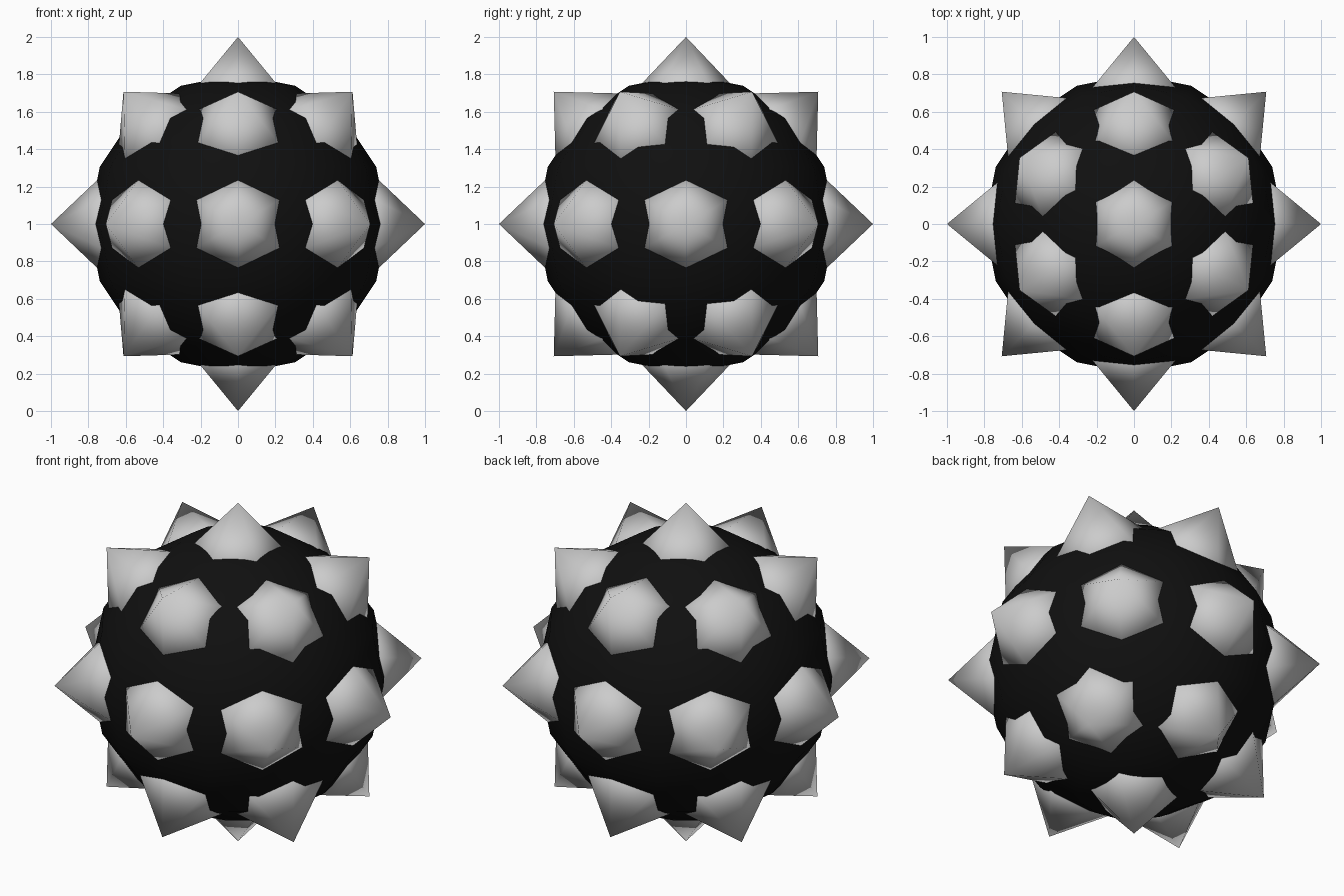
import bpy
from math import radians, cos, sin
from mathutils import Matrix, Vector

if "Cube" in bpy.data.objects:
    bpy.data.objects.remove(bpy.data.objects["Cube"])

CENTRE = Vector((0, 0, 1))

# Black low-poly ball
black = bpy.data.materials.new("black")
black.diffuse_color = (0.005, 0.005, 0.005, 1)
black.use_nodes = True
black.node_tree.nodes["Principled BSDF"].inputs["Base Color"].default_value = black.diffuse_color
bpy.ops.mesh.primitive_uv_sphere_add(segments=16, ring_count=8, radius=0.8, location=CENTRE)
ball = bpy.context.object
ball.name = "ball"
ball.data.materials.append(black)
bpy.ops.object.shade_smooth()


def spike(name, azimuth, elevation, length=0.4, radius=0.38):
    """Six-sided spike with its tip one unit from the ball centre."""
    bpy.ops.mesh.primitive_cone_add(vertices=6, radius1=radius, radius2=0, depth=length)
    ob = bpy.context.object
    ob.name = name
    ob.matrix_world = (Matrix.Translation(CENTRE)
                       @ Matrix.Rotation(radians(azimuth - 90), 4, 'Z')
                       @ Matrix.Rotation(radians(elevation - 90), 4, 'X')
                       @ Matrix.Translation((0, 0, 1 - length / 2)))
    bpy.ops.object.shade_smooth()


# Pole spikes
spike("top_spike", 90, 90)
spike("bottom_spike", 90, -90)

# Equator ring of eight
for i in range(8):
    spike(f"middle_spike_{i + 1}", i * 45, 0)

# Upper and lower rings of six
for i in range(6):
    spike(f"upper_spike_{i + 1}", 30 + i * 60, 45)
    spike(f"lower_spike_{i + 1}", 30 + i * 60, -45)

--- --- ---

Only the lines above from the one with "ball = bpy.context.object" through the one with "ob.matrix_world = (Matrix.Translation(CENTRE)" should be duplicated, character for character.

ball = bpy.context.object
ball.name = "ball"
ball.data.materials.append(black)
bpy.ops.object.shade_smooth()


def spike(name, azimuth, elevation, length=0.4, radius=0.38):
    """Six-sided spike with its tip one unit from the ball centre."""
    bpy.ops.mesh.primitive_cone_add(vertices=6, radius1=radius, radius2=0, depth=length)
    ob = bpy.context.object
    ob.name = name
    ob.matrix_world = (Matrix.Translation(CENTRE)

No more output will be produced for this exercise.